|Allied Checkpoint Charlie, 1988|
In 1989, the Berlin Wall came down, bringing much with it. Certainly not the most important, but still significant to readers was the virtual loss of Cold War spy thrillers, my favorite genre at the time. I was fortunate enough to travel to
Germany the year before and spend a short time
in East Berlin. We cried at the wall, marked in places by plain white crosses representing people killed trying to cross.
I went through Allied Checkpoint Charlie, which was a thrill for me, having read about it in so many books. The briefing and debriefing we went through there made it all the more interesting. No matter what happened, we were never to talk to or go anywhere with a German officer or policeman. We were told to say "I want to see a Russian officer," even if we were lying in the street with a broken leg. "Grit your teeth and wait for the Russians." This was something to do with the agreements between the four political powers that controlled
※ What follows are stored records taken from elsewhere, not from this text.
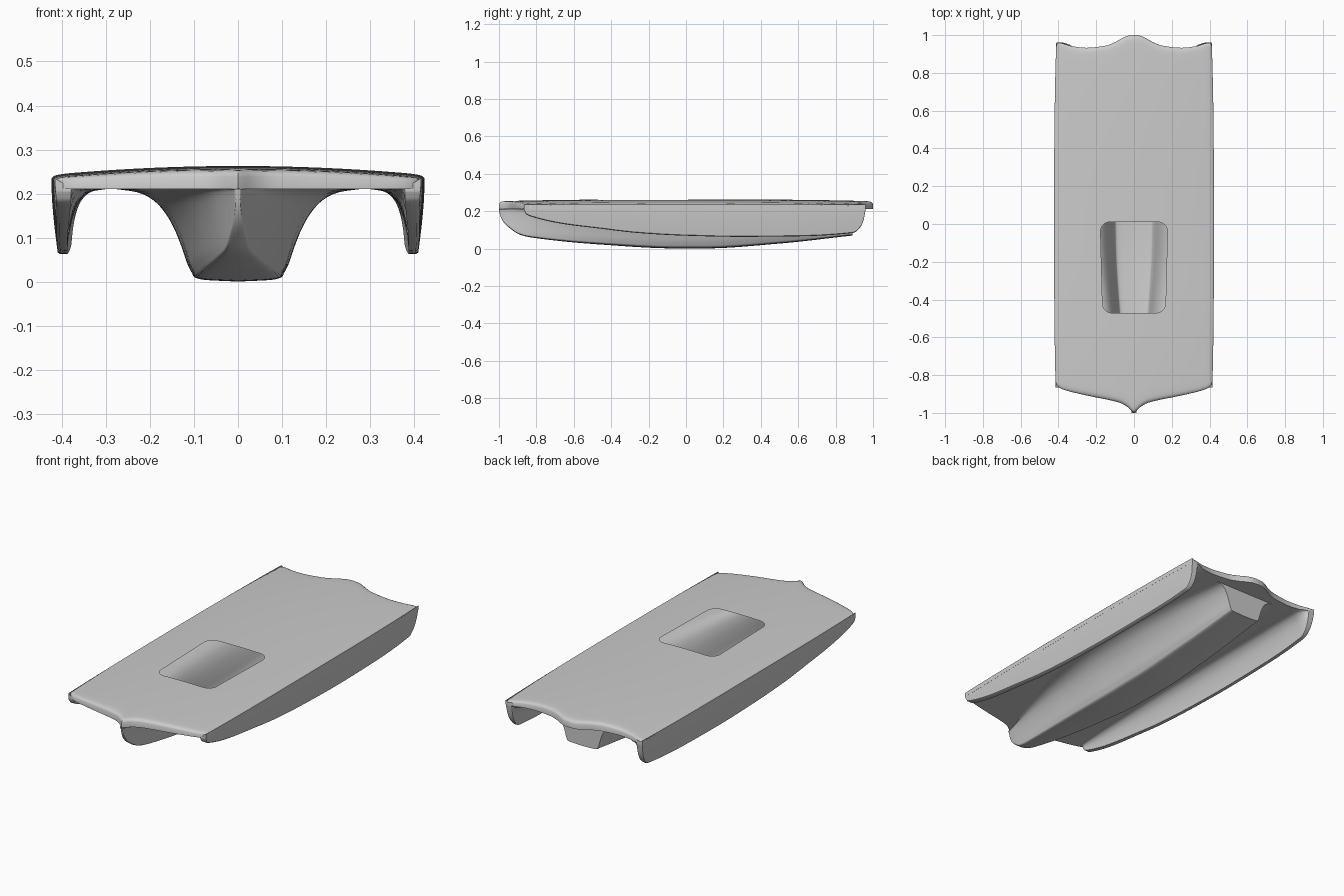
import bpy, bmesh, math

if "Cube" in bpy.data.objects:
    bpy.data.objects.remove(bpy.data.objects["Cube"])


def curve(pts):
    """Monotone smooth interpolation through (position, value) points."""
    xs, ys = zip(*pts)
    n = len(xs)
    s = [(ys[i + 1] - ys[i]) / (xs[i + 1] - xs[i]) for i in range(n - 1)]
    m = [s[0]] + [2 * a * b / (a + b) if a * b > 0 else 0 for a, b in zip(s, s[1:])] + [s[-1]]

    def f(x):
        x = min(max(x, xs[0]), xs[-1])
        i = max(j for j in range(n - 1) if xs[j] <= x)
        h = xs[i + 1] - xs[i]
        t = (x - xs[i]) / h
        return ((2*t**3 - 3*t*t + 1) * ys[i] + (t**3 - 2*t*t + t) * h * m[i]
                + (3*t*t - 2*t**3) * ys[i + 1] + (t**3 - t*t) * h * m[i + 1])
    return f


def make(name, bm):
    bmesh.ops.recalc_face_normals(bm, faces=bm.faces[:])
    me = bpy.data.meshes.new(name)
    bm.to_mesh(me)
    bm.free()
    ob = bpy.data.objects.new(name, me)
    bpy.context.collection.objects.link(ob)
    return ob


def activate(ob):
    bpy.ops.object.select_all(action='DESELECT')
    ob.select_set(True)
    bpy.context.view_layer.objects.active = ob


def skin(bm, rows):
    vs = [[bm.verts.new(p) for p in r] for r in rows]
    for a, b in zip(vs, vs[1:]):
        for i in range(len(a) - 1):
            bm.faces.new((a[i], a[i + 1], b[i + 1], b[i]))
    return vs


def smooth_section(pts, n):
    """Resample a list of tuples smoothly into n points."""
    fs = [curve(list(enumerate(c))) for c in zip(*pts)]
    return [tuple(f(i * (len(pts) - 1) / (n - 1)) for f in fs) for i in range(n)]


WET = 0.211  # underside of the deck

# Central hull: keel height, bottom half width and flare half width along y
keel = curve([(-1, .21), (-.995, .18), (-.97, .135), (-.93, .1), (-.89, .075), (-.83, .06),
              (-.46, .022), (-.05, .001), (.1, .001), (.5, .027), (.89, .07)])
bottom = curve([(-1, .004), (-.9, .025), (-.7, .052), (-.45, .076), (-.1, .096), (.2, .1), (.89, .09)])
flare = curve([(-1, .012), (-.9, .04), (-.75, .1), (-.47, .19), (-.1, .26), (.2, .28), (.5, .26), (.89, .19)])
shape = smooth_section([(0, 0, 0), (.8, 0, .02), (1, .01, .06), (1, .08, .18), (1, .16, .38), (1, .25, .57),
                        (1, .34, .71), (1, .5, .87), (1, .72, .965), (1, 1, 1)], 28)
bm = bmesh.new()
rows = []
for j in range(71):
    y = -1 + 1.89 * (j / 70) ** 1.5
    k, b, w = keel(y), bottom(y), flare(y)
    half = [(b * p + (w - b) * q, y, k + (WET - k) * r) for p, q, r in shape]
    rows.append([(-x, yy, z) for x, yy, z in half[:0:-1]] + half)
vs = skin(bm, rows)
bm.faces.new(vs[-1])
hull = make("central_hull", bm)

# Side hulls: thin blades with a filleted inner face
edge = lambda y: .41 + .013 * (1 - min(1, abs(y)) ** 3)
blade = curve([(-.865, .205), (-.855, .185), (-.83, .173), (-.67, .135), (-.46, .108), (-.25, .084),
               (0, .07), (.29, .064), (.61, .067), (.895, .085), (.93, .112), (.95, .155), (.96, .209)])
inner = smooth_section([(1, 0), (.6, .04), (.3, .2), (.12, .48), (.04, .75), (0, 1)], 20)
bm = bmesh.new()
rows = []
for j in range(81):
    y = .0475 - .9125 * math.cos(math.pi * j / 80)
    a, o = blade(y), edge(y)
    d = WET - a
    xi, xo = o - .036, o - .014 * min(1, d / .14)
    row = [(xi - .09 * d / .147 * g, y, WET - d * c) for g, c in inner]
    row += [(xo - .006, y, a - .001), (xo, y, a + .003)]
    row += [(xo + (o - xo) * math.sin(s * math.pi / 12), y, a + .003 + (.232 - a) * s / 6) for s in range(1, 7)]
    rows.append(row)
vs = skin(bm, rows)
for end in (vs[0], vs[-1]):
    bm.faces.new(end)
side = make("side_hulls", bm)
mod = side.modifiers.new("mirror", 'MIRROR')
mod.use_axis = (True, False, False)

# Deck: cambered top with a rounded rim, beaked bow and scalloped stern
front = curve([(0, -1), (.012, -.99), (.03, -.972), (.07, -.948), (.13, -.932), (.2, -.918), (.3, -.896),
               (.36, -.88), (.39, -.867), (.404, -.853), (.41, -.835)])
back = curve([(0, 1), (.03, .997), (.06, .985), (.1, .963), (.15, .944), (.25, .933), (.33, .942),
              (.38, .957), (.398, .96), (.406, .953), (.41, .94)])
drop = curve([(0, .015), (.004, .008), (.012, .003), (.03, 0)])
us = sorted([i / 34 for i in range(-34, 35)] + [s * e for s in (-1, 1) for e in (.985, .993, .01)])
ts = sorted([i / 50 for i in range(51)] + [.002, .006, .012, .988, .994, .998])
top, low = [], []
for t in ts:
    rt, rl = [], []
    for u in us:
        xr = .41 * abs(u)
        y = front(xr) * (1 - t) + back(xr) * t
        x = u * edge(y)
        e = min(t * 1.9, (1 - t) * 1.9, (1 - abs(u)) * .42)
        z = .263 - .020 * u * u - .010 * abs(y) ** 3 - drop(e) * (1 - .5 * u * u)
        rt.append((x, y, z))
        rl.append((x, y, WET))
    top.append(rt)
    low.append(rl)
bm = bmesh.new()
a, b = skin(bm, top), skin(bm, low)
ring = lambda g: g[0] + [r[-1] for r in g[1:]] + g[-1][-2::-1] + [r[0] for r in g[-2:0:-1]]
ra, rb = ring(a), ring(b)
for i in range(len(ra)):
    bm.faces.new((ra[i - 1], ra[i], rb[i], rb[i - 1]))
deck = make("deck", bm)

# Cockpit opening: rounded rectangle, slightly narrower towards the bow
bm = bmesh.new()
loop = []
for cx, cy, a0 in ((.125, -.04, 0), (-.125, -.04, 90), (-.115, -.42, 180), (.115, -.42, 270)):
    for i in range(9):
        ang = math.radians(a0 + i * 11.25)
        loop.append(bm.verts.new((cx + .052 * math.cos(ang), cy + .051 * math.sin(ang), .15)))
f = bm.faces.new(loop)
ext = bmesh.ops.extrude_face_region(bm, geom=[f])
bmesh.ops.translate(bm, vec=(0, 0, .2), verts=[v for v in ext["geom"] if isinstance(v, bmesh.types.BMVert)])
cutter = make("cockpit_cutter", bm)
mod = deck.modifiers.new("cockpit", 'BOOLEAN')
mod.object, mod.operation, mod.solver = cutter, 'DIFFERENCE', 'EXACT'
activate(deck)
bpy.ops.object.modifier_apply(modifier="cockpit")
bpy.data.objects.remove(cutter)

# Open the deck's lower skin and cut walls so the hull interior shows
bm = bmesh.new()
bm.from_mesh(deck.data)
gone = []
for f in bm.faces:
    c = f.calc_center_median()
    if abs(c.x) < .19 and -.49 < c.y < .03 and abs(f.normal.z) < .3:
        gone.append(f)
    elif c.z < WET + .001 and -.8 < c.y < .8 and abs(c.x) < flare(c.y) - .012:
        gone.append(f)
bmesh.ops.delete(bm, geom=gone, context='FACES')
bm.to_mesh(deck.data)
bm.free()

for ob in (hull, side, deck):
    activate(ob)
    bpy.ops.object.shade_smooth_by_angle(angle=math.radians(40))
Berlin--Russia, the United States, Britain, and France.
Ri Lamb, our lovely and patient hostess, also showed us the Glienicke Bridge, popularly known as the
because of the
prisoner exchanges that took place there. I read about it through John Le Carré
(in Smiley's People) and Len Deighton
(Funeral in Berlin). Funeral in Berlin was made into a movie with Michael Caine. It's a classic. About 2 minutes in, there's a shot of the bridge. Bridge
|Kaiser Wilhelm Memorial Church|
We were not allowed to take pictures of any government structures in
Berlin—not that I knew which ones they were—but I can't find a
photo of the bridge among my own, so I included a link to a photo taken at the
Much of the damage from WWII was still visible. The Kaiser Wilhelm Church with its bomb-damaged spire was left standing and became a memorial. We saw the Kempinski Hotel, another place supposedly used by spies. Helen MacInnes, another great writer and favorite, wrote The Salzburg Connection, also made into a movie. My imagination was in overdrive the entire trip. I always wanted to write a spy thriller, but I didn’t (and still don't) know enough to pull it off.
Sniper fire was still evident. The picture of the apartment shows sniper damage around the window. Seeing the results everywhere, from cars with plywood fenders wired to the frame, armed soldiers everywhere (also verboten in photos), and beautiful buildings with missing walls and roofs, brought home the lessons of war and political distrust.
|Apartment, sniper fire|
quite different, peaceful and charming with no reminders of war, but that's another story. I have boxes
of photos and a headful of memories from that trip. I still dream of it and
revisit in old books. I even started a novel set there.
Do you have special places that fire your imagination and make you dream? Do you enjoy reading about them? Writing about them? What were some of your favorite places? Tell us about them and the books you've read or written.